◆ **DESCRIPTION OF THE TASK**
Each line of the records below that contains "points" needs to be copied.

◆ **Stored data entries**
──────────

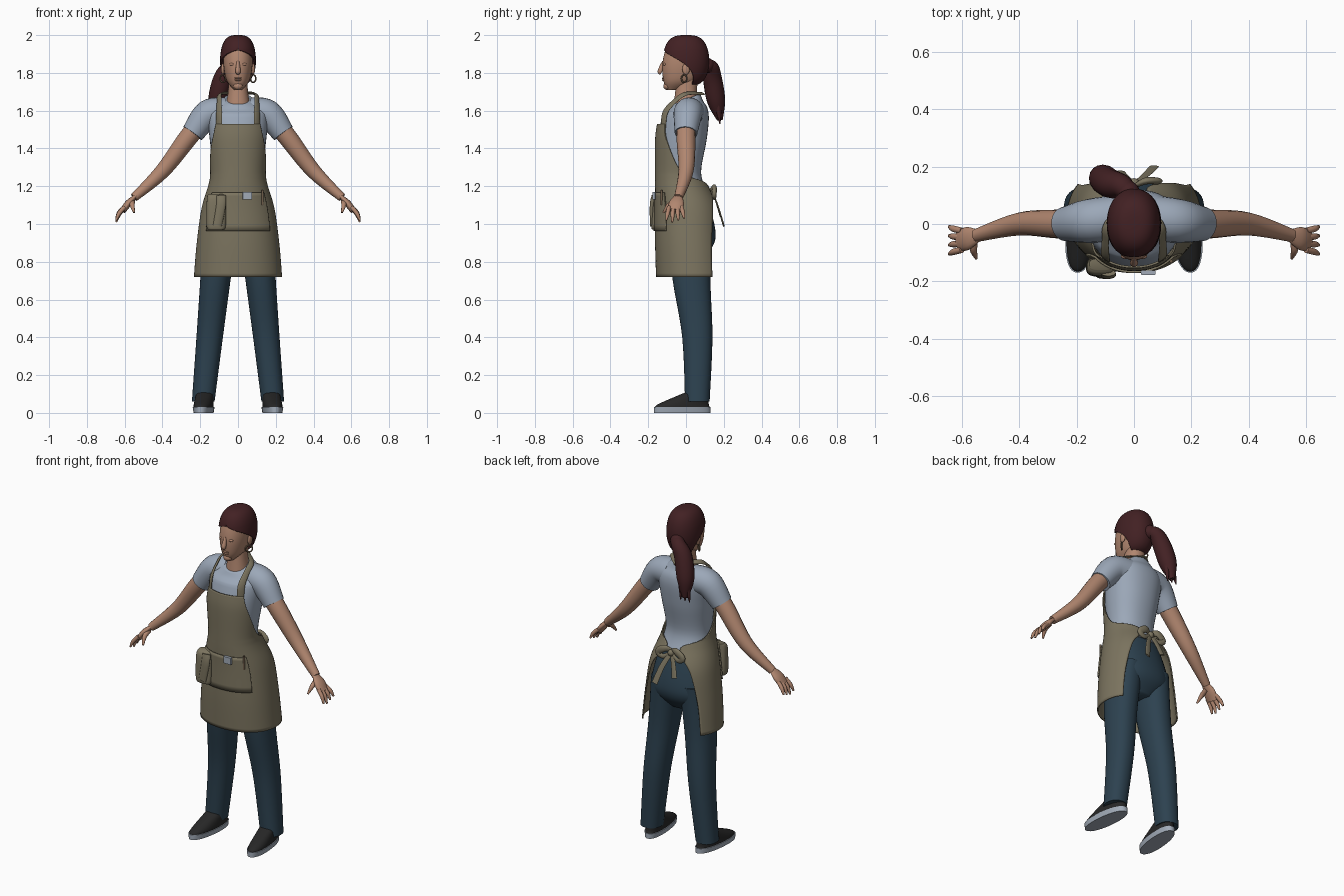
import bpy
import bmesh
import math
from mathutils import Vector, Matrix

default_cube = bpy.data.objects.get("Cube")
if default_cube:
    bpy.data.objects.remove(default_cube, do_unlink=True)


def material(name, red, green, blue):
    mat = bpy.data.materials.new(name)
    mat.use_nodes = True
    mat.diffuse_color = (red, green, blue, 1)
    shader = next(node for node in mat.node_tree.nodes if node.type == 'BSDF_PRINCIPLED')
    shader.inputs["Base Color"].default_value = mat.diffuse_color
    shader.inputs["Roughness"].default_value = 0.8
    return mat


SKIN = material("warm skin", .44, .24, .16)
HAIR = material("auburn hair", .055, .015, .017)
SHIRT = material("pale blue cotton", .33, .39, .48)
APRON = material("olive canvas", .2, .175, .115)
JEANS = material("dark denim", .026, .054, .08)
SHOE = material("black canvas", .02, .02, .02)
SOLE = material("light rubber", .36, .41, .48)
METAL = material("dull bronze", .16, .11, .07)


def smooth(rows, steps=6):
    """Catmull-Rom curve through rows of numbers."""
    padded = [rows[0], *rows, rows[-1]]
    curve = []
    for before, start, end, after in zip(padded, padded[1:], padded[2:], padded[3:]):
        for step in range(steps):
            t = step / steps
            curve.append([q + t / 2 * (r - p + t * (2*p - 5*q + 4*r - s + t * (3*(q - r) + s - p)))
                          for p, q, r, s in zip(before, start, end, after)])
    return curve + [list(rows[-1])]


def finish(name, bm, mat, mirror=False, thick=0):
    """Turn a bmesh into a shaded object with its modifiers."""
    bmesh.ops.remove_doubles(bm, verts=bm.verts, dist=1e-5)
    bmesh.ops.recalc_face_normals(bm, faces=bm.faces)
    mesh = bpy.data.meshes.new(name)
    bm.to_mesh(mesh)
    bm.free()
    mesh.materials.append(mat)
    obj = bpy.data.objects.new(name, mesh)
    bpy.context.collection.objects.link(obj)
    bpy.ops.object.select_all(action='DESELECT')
    obj.select_set(True)
    bpy.context.view_layer.objects.active = obj
    bpy.ops.object.shade_smooth_by_angle(angle=math.radians(50))
    if thick:
        shell = obj.modifiers.new("thickness", 'SOLIDIFY')
        shell.thickness = thick
        shell.offset = 0
    if mirror:
        obj.modifiers.new("mirror", 'MIRROR')


def join_rings(name, rings, mat, closed=True, **options):
    """Join rings of points into a surface; closed rings get end caps."""
    bm = bmesh.new()
    grid = [[bm.verts.new(point) for point in ring] for ring in rings]
    for lower, upper in zip(grid, grid[1:]):
        count = len(lower)
        for i in range(count if closed else count - 1):
            j = (i + 1) % count
            bm.faces.new((lower[i], lower[j], upper[j], upper[i]))
    if closed:
        bm.faces.new(grid[0])
        bm.faces.new(grid[-1])
    finish(name, bm, mat, **options)


def oval(angle, power):
    """Unit superellipse point; angle zero faces the front."""
    s, c = math.sin(angle), math.cos(angle)
    return math.copysign(abs(s) ** (2 / power), s), -math.copysign(abs(c) ** (2 / power), c)


def loft(name, rows, mat, power=2.2, sides=36, centre=lambda z, y: 0, tilt=lambda z: 0, **options):
    """Level rings from rows of z, y, x radius, y radius; rules give x centre and tilt."""
    rings = []
    for z, cy, rx, ry in smooth(rows):
        ring = []
        for i in range(sides):
            u, v = oval(math.tau * i / sides, power)
            y = cy + ry * v
            ring.append((centre(z, y) + rx * u, y, z + tilt(z) * ry * v))
        rings.append(ring)
    join_rings(name, rings, mat, **options)


def wrap(name, rows, mat, thick, facing=1, power=2.15, sides=64):
    """Open sheet around the body from rows of z, y, x radius, y radius, half angle."""
    rings = []
    for z, cy, rx, ry, half in rows:
        spread = [math.radians(half) * (2 * i / sides - 1) for i in range(sides + 1)]
        points = [oval(angle, power) for angle in spread]
        rings.append([(rx * u, cy + ry * v * facing, z) for u, v in points])
    join_rings(name, rings, mat, closed=False, thick=thick)


def tube(name, rows, mat, normal=(0, 1, 0), hub=None, flat=1, sides=16, **options):
    """Tube along rows of x, y, z, radius, flattened along its normal or away from a hub."""
    path = smooth(rows)
    points = [Vector(row[:3]) for row in path]
    last = len(path) - 1
    rings = []
    for i, (point, row) in enumerate(zip(points, path)):
        along = (points[min(i + 1, last)] - points[max(i - 1, 0)]).normalized()
        outward = point - Vector(hub) if hub else Vector(normal)
        side = along.cross(outward).normalized()
        depth = side.cross(along) * flat
        turns = [math.tau * k / sides for k in range(sides)]
        rings.append([point + row[-1] * (side * math.cos(a) + depth * math.sin(a)) for a in turns])
    join_rings(name, rings, mat, **options)


def ball(name, place, size, mat, **options):
    bm = bmesh.new()
    shape = Matrix.Translation(place) @ Matrix.Diagonal((*size, 1))
    bmesh.ops.create_uvsphere(bm, u_segments=20, v_segments=12, radius=1, matrix=shape)
    finish(name, bm, mat, **options)


# Shoes, with the toes turned slightly out
def foot_line(z, y):
    return .18 - y / 10


loft("shoe_soles", [(0, -.02, .05, .15), (.03, -.02, .055, .15)], SOLE,
     centre=foot_line, mirror=True)
loft("shoe_uppers", [(.03, -.02, .05, .146), (.05, -.01, .05, .13), (.11, .06, .045, .06)], SHOE,
     centre=foot_line, mirror=True)

# Jeans: the legs lean outward toward the feet
loft("jean_legs", [(.98, .02, .09, .12), (.7, .03, .08, .1), (.4, .06, .07, .08), (.06, .06, .06, .065)],
     JEANS, centre=lambda z, y: .19 - z / 10, mirror=True)
loft("jean_seat", [(1.2, -.01, .14, .1), (1, .02, .18, .13), (.9, .03, .18, .12), (.82, .03, .08, .06)], JEANS)

# Shirt: the collar tilts down at the front
loft("shirt_body", [(1.16, 0, .15, .12), (1.27, -.03, .13, .11), (1.45, -.02, .15, .13),
                    (1.58, 0, .16, .12), (1.63, 0, .12, .09), (1.66, 0, .075, .075)], SHIRT,
     tilt=lambda z: max(0, 5 * (z - 1.58)))
tube("shirt_sleeves", [(.07, .02, 1.59, .08), (.16, .01, 1.58, .076), (.24, 0, 1.48, .06)], SHIRT,
     sides=24, mirror=True)

# Arms, palms, thumbs and fingers
HAND = dict(mat=SKIN, normal=(1, 0, 1), mirror=True)
tube("arms", [(.19, 0, 1.55, .05), (.27, 0, 1.45, .05), (.4, 0, 1.28, .04), (.55, -.04, 1.14, .023)], **HAND)
tube("palms", [(.54, -.04, 1.15, .02), (.58, -.05, 1.11, .04), (.61, -.06, 1.07, .036)], flat=.45, **HAND)
tube("thumbs", [(.56, -.05, 1.12, .015), (.56, -.09, 1.1, .013), (.55, -.12, 1.06, .005)], **HAND)
for k, finger in enumerate(("index", "middle", "ring", "little")):
    root = .022 * k - .09
    fan = .01 * (k - 1.5)
    lift = .01 * abs(k - 1)
    tube(finger + "_fingers", [(.6, root, 1.09, .011), (.63, root + fan / 2, 1.05 + lift / 2, .011),
                               (.645, root + fan, 1.01 + lift, .005)], **HAND)

# Neck, head and face
loft("neck", [(1.59, 0, .07, .07), (1.7, 0, .053, .057), (1.78, .01, .05, .06)], SKIN)
loft("head", [(1.71, -.07, .02, .03), (1.76, -.03, .06, .09), (1.85, -.015, .077, .11),
              (1.94, 0, .07, .1), (1.98, 0, .03, .05)], SKIN)
tube("nose", [(0, -.12, 1.86, .007), (0, -.136, 1.81, .014), (0, -.13, 1.8, .01)], SKIN)
ball("eyelids", (.03, -.112, 1.845), (.016, .01, .008), SKIN, mirror=True)
for name, height in (("upper_lip", 1.772), ("lower_lip", 1.762)):
    ball(name, (0, -.12, height), (.02, .008, .005), SKIN)
ball("chin", (0, -.1, 1.73), (.025, .02, .02), SKIN)
ball("ears", (.08, 0, 1.82), (.01, .02, .03), SKIN, mirror=True)

# Hoop earrings
hoop = []
for k in range(13):
    a = math.tau * k / 12
    hoop.append((.08 + .014 * math.sin(a), .014 * math.sin(a) - .01, 1.77 + .02 * math.cos(a), .004))
tube("earrings", hoop, METAL, normal=(1, -1, 0), sides=8, mirror=True)

# Hair cap: a domed shell, closed above the hairline and opening around the face below it
dome = []
for latitude in range(-75, 91, 5):
    rise = math.radians(latitude)
    width = abs(math.cos(rise)) ** .6
    opening = min(180, 60 + 45 * 2 ** (latitude / 18))
    dome.append((1.865 + .13 * math.sin(rise), 0, .09 * width, .118 * width, opening))
wrap("hair_cap", dome, HAIR, thick=.01, facing=-1)

# Ponytail with loose ends
tube("ponytail", [(0, .08, 1.84, .03), (-.04, .13, 1.83, .04), (-.08, .14, 1.77, .05),
                  (-.11, .16, 1.65, .048), (-.12, .18, 1.55, .015)], HAIR)
ball("hair_tie", (-.02, .11, 1.84), (.04, .04, .04), HAIR)
for k in (-1, 0, 1):
    tube(f"hair_strand_{k + 2}", [(.02 * k - .11, .17, 1.63, .02),
                                  (.03 * k - .12, .18, 1.53, .003)], HAIR, sides=8)

# Apron: bib narrowing to the chest, skirt open at the back
apron_rows = smooth([(.72, .03, .23, .185, 124), (.9, .02, .215, .18, 128), (1.08, .01, .19, .168, 140),
                     (1.2, -.02, .155, .14, 165), (1.25, -.03, .145, .13, 110), (1.3, -.03, .145, .13, 86),
                     (1.45, -.02, .16, .14, 55), (1.53, -.01, .16, .14, 45)])
wrap("apron", apron_rows, APRON, thick=.007)

# Wide pocket standing just off the skirt
pocket_rows = [(z, y, rx + .008, ry + .008, 50) for z, y, rx, ry, half in apron_rows if .95 < z < 1.17]
wrap("pocket", pocket_rows, APRON, thick=.007)

# Neck straps
tube("neck_straps", [(.1, -.12, 1.51, .02), (.1, -.11, 1.59, .02), (.1, -.06, 1.65, .016),
                     (.09, 0, 1.69, .016), (0, .09, 1.69, .016)], APRON,
     hub=(0, 0, 1.56), flat=.3, mirror=True)

# Bow at the back of the waist, one tie longer than the other
ball("bow_knot", (0, .14, 1.17), (.02, .02, .02), APRON)
tube("bow_loops", [(0, .13, 1.18, .01), (.04, .15, 1.19, .02), (.08, .15, 1.16, .02),
                   (.05, .15, 1.14, .014), (0, .14, 1.17, .01)], APRON, flat=.6, mirror=True)
for name, side, length in (("long_tie", 1, 1), ("short_tie", -1, .7)):
    reach = side * length
    tube(name, [(0, .14, 1.17, .012), (.04 * reach, .14 + .03 * length, 1.17 - .08 * length, .016),
                (.07 * reach, .14 + .06 * length, 1.17 - .18 * length, .018)], APRON, flat=.25)

# Folded cloth, notepad and pen in the pocket
loft("hanging_cloth", [(1.16, -.14, .04, .02), (1.13, -.15, .05, .03), (1, -.15, .052, .034),
                       (.97, -.15, .045, .03)], APRON, power=3, centre=lambda z, y: -.115)
tube("cloth_fold", [(-.09, -.17, 1.15, .026), (-.09, -.18, 1.1, .026), (-.11, -.18, .99, .024)],
     APRON, flat=.45)
loft("notepad", [(1.13, -.17, .025, .008), (1.17, -.17, .025, .008)], SOLE, power=8,
     centre=lambda z, y: .05)
tube("pen", [(.13, -.13, 1.1, .006), (.13, -.13, 1.18, .006)], METAL)
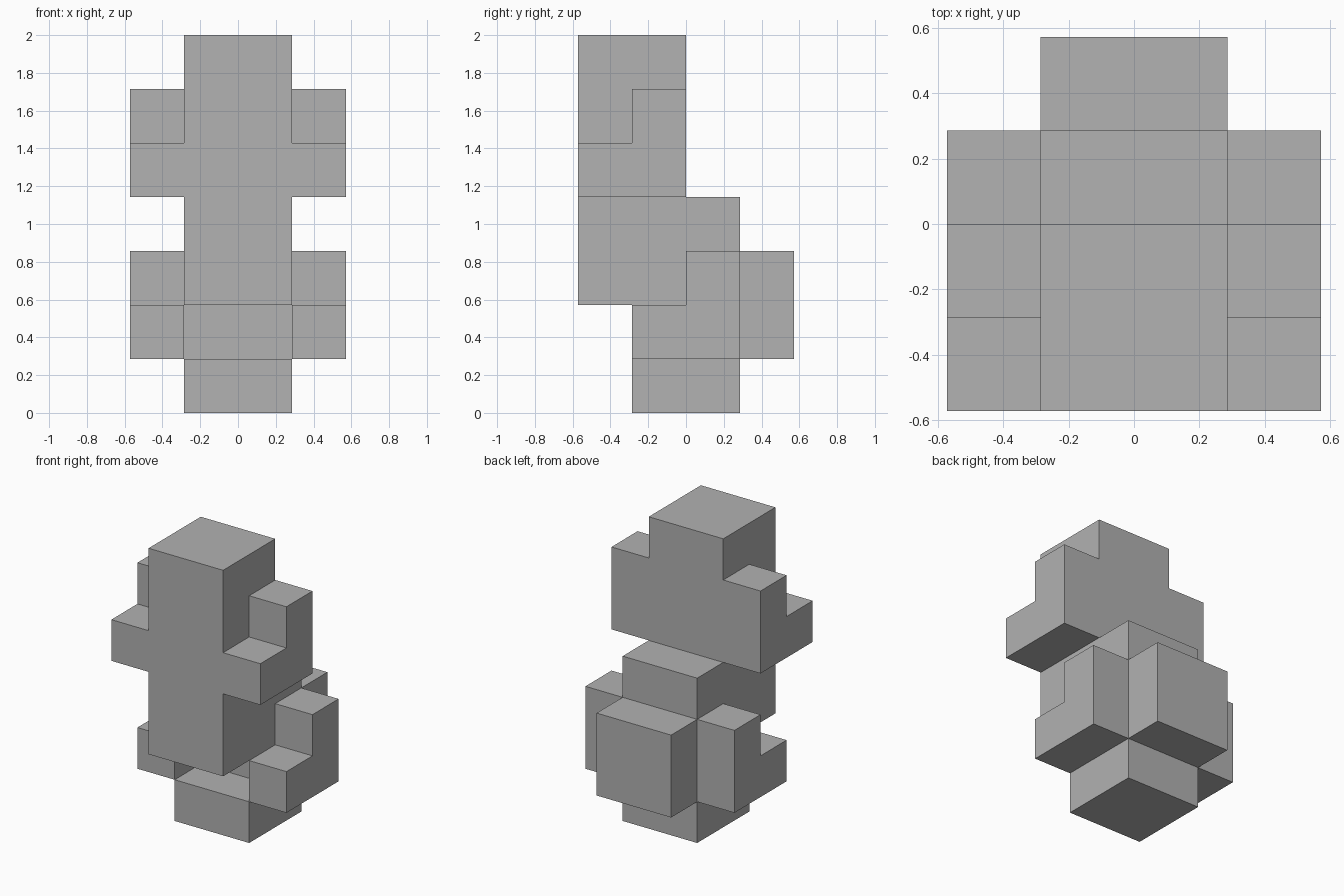
import bpy
import bmesh

cube = bpy.data.objects.get("Cube")
if cube:
    bpy.data.objects.remove(cube, do_unlink=True)

U = 2 / 7  # one grid block

grey = bpy.data.materials.new("plain grey")
grey.use_nodes = True
colour = (0.445, 0.445, 0.445, 1)
grey.diffuse_color = colour
grey.node_tree.nodes["Principled BSDF"].inputs["Base Color"].default_value = colour


def prism(name, profile, x0, x1):
    """Extrude a (y, z) outline, in blocks, from x0 to x1."""
    bm = bmesh.new()
    face = bm.faces.new([bm.verts.new((x0 * U, y * U, z * U)) for y, z in profile])
    side = bmesh.ops.extrude_face_region(bm, geom=[face])
    moved = [v for v in side["geom"] if isinstance(v, bmesh.types.BMVert)]
    bmesh.ops.translate(bm, verts=moved, vec=((x1 - x0) * U, 0, 0))
    bmesh.ops.recalc_face_normals(bm, faces=bm.faces)
    mesh = bpy.data.meshes.new(name)
    bm.to_mesh(mesh)
    bm.free()
    mesh.materials.append(grey)
    obj = bpy.data.objects.new(name, mesh)
    bpy.context.collection.objects.link(obj)
    return obj


def box(y0, y1, z0, z1):
    return [(y0, z0), (y1, z0), (y1, z1), (y0, z1)]


def step(y, z):
    """L-shaped outline with a low front block and a tall back block."""
    return [(y, z), (y + 2, z), (y + 2, z + 2), (y + 1, z + 2), (y + 1, z + 1), (y, z + 1)]


# Central stack
prism("head_and_torso", box(-2, 0, 2, 7), -1, 1)
prism("spine", box(0, 1, 1, 4), -1, 1)
prism("back_block", box(1, 2, 1, 3), -1, 1)
prism("base", box(-1, 1, 0, 1), -1, 1)

# Stepped limbs on both sides
for side, x0, x1 in (("left", 1, 2), ("right", -2, -1)):
    prism(side + "_arm", step(-2, 4), x0, x1)
    prism(side + "_leg", step(-1, 1), x0, x1)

──────────

◆ **SOLUTION**
    """Join rings of points into a surface; closed rings get end caps."""
        points = [oval(angle, power) for angle in spread]
        rings.append([(rx * u, cy + ry * v * facing, z) for u, v in points])
    points = [Vector(row[:3]) for row in path]
    for i, (point, row) in enumerate(zip(points, path)):
        along = (points[min(i + 1, last)] - points[max(i - 1, 0)]).normalized()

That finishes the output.